On Sale: 25th January 2018

Price: £10.99

ISBN-13: 9780297609445

Reviews

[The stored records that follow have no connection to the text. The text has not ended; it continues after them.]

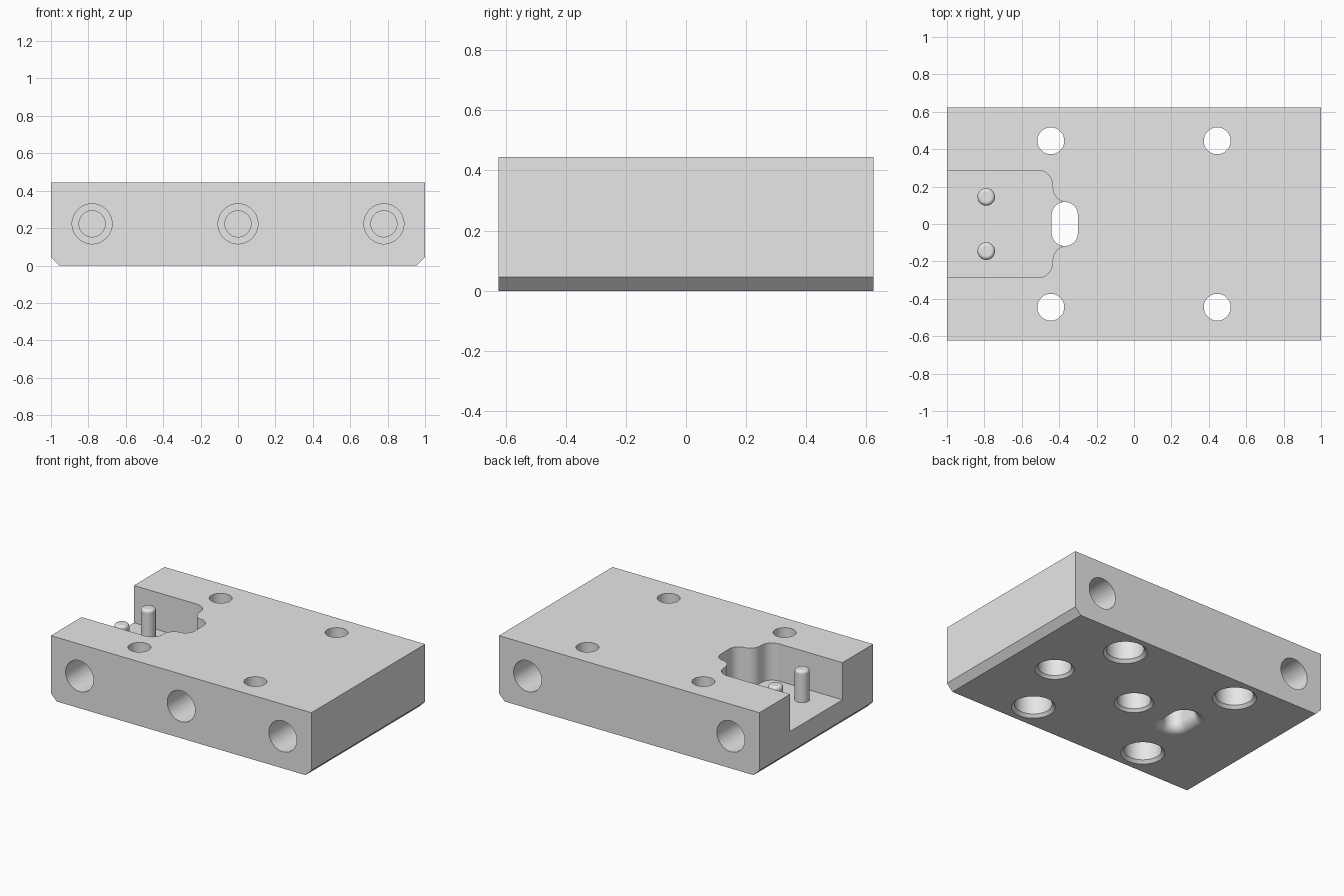
import bpy, bmesh, math
from mathutils import Matrix

if "Cube" in bpy.data.objects:
    bpy.data.objects.remove(bpy.data.objects["Cube"])

H = 0.445            # block height
HX, HY = 1.0, 0.623  # half length, half width
FLOOR = 0.187        # pocket floor height

metal = bpy.data.materials.new("light_grey_metal")
metal.diffuse_color = (0.8, 0.8, 0.8, 1)
metal.use_nodes = True
metal.node_tree.nodes["Principled BSDF"].inputs["Base Color"].default_value = metal.diffuse_color


def make_object(name, bm):
    bmesh.ops.recalc_face_normals(bm, faces=bm.faces)
    me = bpy.data.meshes.new(name)
    bm.to_mesh(me)
    bm.free()
    me.materials.append(metal)
    ob = bpy.data.objects.new(name, me)
    bpy.context.collection.objects.link(ob)
    return ob


def prism(name, outline, vec):
    """Extrude a closed 3D outline along a vector."""
    bm = bmesh.new()
    face = bm.faces.new([bm.verts.new(p) for p in outline])
    ext = bmesh.ops.extrude_face_region(bm, geom=[face])
    bmesh.ops.translate(bm, vec=vec,
                        verts=[g for g in ext["geom"] if isinstance(g, bmesh.types.BMVert)])
    return make_object(name, bm)


def loft(name, profile, matrix, half=0.0, n=40):
    """Stack round (or slot-shaped, if half > 0) rings given as (radius, height)."""
    bm = bmesh.new()
    rings = []
    for r, z in profile:
        ring = []
        for i in range(n):
            a = 2 * math.pi * (i + 0.5) / n
            y = r * math.sin(a) + math.copysign(half, math.sin(a))
            ring.append(bm.verts.new((r * math.cos(a), y, z)))
        rings.append(ring)
    for lo, hi in zip(rings, rings[1:]):
        for i in range(n):
            j = (i + 1) % n
            bm.faces.new((lo[i], lo[j], hi[j], hi[i]))
    bm.faces.new(rings[0][::-1])
    bm.faces.new(rings[-1])
    bm.transform(matrix)
    return make_object(name, bm)


def arc(cx, cy, r, a0, a1, n=10):
    return [(cx + r * math.cos(math.radians(a0 + (a1 - a0) * i / n)),
             cy + r * math.sin(math.radians(a0 + (a1 - a0) * i / n))) for i in range(n + 1)]


# Block with chamfered lower end edges
c = 0.045
section = [(-HX + c, 0), (HX - c, 0), (HX, c), (HX, H), (-HX, H), (-HX, c)]
block = prism("block", [(x, -HY, z) for x, z in section], (0, 2 * HY, 0))

cutters = []

# Open pocket with wavy inner end
side = [(-1.2, 0.287)] + arc(-0.515, 0.207, 0.08, 90, 0) + arc(-0.355, 0.195, 0.08, 180, 265)
outline = side + [(x, -y) for x, y in reversed(side)]
cutters.append(prism("pocket_cutter", [(x, y, FLOOR) for x, y in outline], (0, 0, 0.5)))

# Slot through the pocket end, flared smoothly at the bottom
R, r0 = 0.06, 0.07
flare = [(r0 + R, -0.03)]
for i in range(9):
    t = math.radians(90 * i / 8)
    flare.append((r0 + R - R * math.sin(t), R - R * math.cos(t)))
flare.append((r0, 0.6))
cutters.append(loft("slot_cutter", flare, Matrix.Translation((-0.37, 0, 0)), half=0.048))

# Corner bolt holes, counterbored from below
bolt = [(0.137, -0.03), (0.137, 0), (0.118, 0.02), (0.118, 0.2), (0.072, 0.2), (0.072, 0.6)]
for sx in (-1, 1):
    for sy in (-1, 1):
        cutters.append(loft("bolt_cutter", bolt,
                            Matrix.Translation((sx * 0.445, sy * 0.445, 0))))

# Blind holes on the bottom centre line
blind = [(0.122, -0.03), (0.122, 0), (0.105, 0.018), (0.105, 0.2)]
for x in (0, 0.645):
    cutters.append(loft("blind_cutter", blind, Matrix.Translation((x, 0, 0))))

# Stepped side ports: three in front, two behind
port = [(0.107, -0.05), (0.107, 0.25), (0.07, 0.25), (0.07, 0.32)]
for x, s in ((-0.78, -1), (0, -1), (0.78, -1), (-0.78, 1), (0.78, 1)):
    m = Matrix.Translation((x, s * HY, 0.223)) @ Matrix.Rotation(s * math.pi / 2, 4, 'X')
    cutters.append(loft("port_cutter", port, m))

# Cut everything out of the block
bpy.context.view_layer.objects.active = block
for cut in cutters:
    mod = block.modifiers.new("cut", 'BOOLEAN')
    mod.operation = 'DIFFERENCE'
    mod.solver = 'EXACT'
    mod.object = cut
    bpy.ops.object.modifier_apply(modifier=mod.name)
    bpy.data.objects.remove(cut)

# Locating pins with rounded tops
pr, top = 0.047, 0.405
pin = [(pr, FLOOR - 0.02)]
for i in range(6):
    t = math.radians(90 * i / 5)
    pin.append((pr - 0.02 + 0.02 * math.cos(t), top - 0.02 + 0.02 * math.sin(t)))
parts = [block]
for s, label in ((-1, "front"), (1, "back")):
    parts.append(loft("pin_" + label, pin, Matrix.Translation((-0.79, s * 0.145, 0)), n=32))

# Smooth round walls, keep flats flat
for ob in parts:
    bpy.ops.object.select_all(action='DESELECT')
    ob.select_set(True)
    bpy.context.view_layer.objects.active = ob
    bpy.ops.object.shade_smooth_by_angle(angle=math.radians(30))
    wn = ob.modifiers.new("weighted_normals", 'WEIGHTED_NORMAL')
    wn.keep_sharp = True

County histories have been around considerably longer than many of our present counties, but in that heavily populated landscape this is no ordinary book, and its author no ordinary writer ... With footnotes to do an academic paper proud, Morris constantly comes across stories that he can't leave alone, that he burrows into, finding new connections and insights and behind which, you imagine, often lie sufficient materials for books of their own
Mike Pitts, British Archaeology
In this meticulously researched book, Richard Morris reveals Yorkshire and Yorkshireness through a series of extraordinary journeys and stories ... Particularly interesting is the juxtaposition of nature, culture, religion and politics and the way in which places are defined and shaped by geography and terrain ... Morris's description of the River Swale as glittering and energetic could be a metaphor for his own writing, which is itself relentlessly energetic ... Fascinating
Adrian Dangar, Country Life
One of the most unusual and thought-provoking guides to the county's distant and recent past
Craven Herald
[A] quirky, personal history of the Ridings ... Making an idiosyncratic selection of events from prehistory to the present day, and using some charming passages of personal memoir, Morris subtly draws out patterns and recurring themes that may explain the county's distinctive history ... Morris writes insightfully not just about one county, but about how places become what they are
Richard Benson, Mail on Sunday
[A] restless, poetic, strange book, and the territory it describes deserves nothing less
Andrew Martin, Observer
Engrossing ... Aims to look beyond the Eee By Gum stereotypes to explore the intersections between Yorkshire's landscape, language and identity, and reflect too on how outsiders perceive the county
The Bookseller
Although it is one of the most diverse counties geographically, Yorkshire has always inspired a fierce loyalty among those born there, and it is this sense of place that is the subject of the fascinating Yorkshire
Choice
[L]earned and gripping
Alan Crosby, Who Do You Think You Are? </i>magazine<i>
Reading the book is like watching the author sift through layers of time: whatever will he turn up next? ... There is a wealth of fascinating information - I'd not known, for example, that the fashion for naming houses 'Windyridge' (as both my father and grandfather called theirs) derived from the popularity of a 1912 novel of that title by Willie Riley
Blake Morrison, Guardian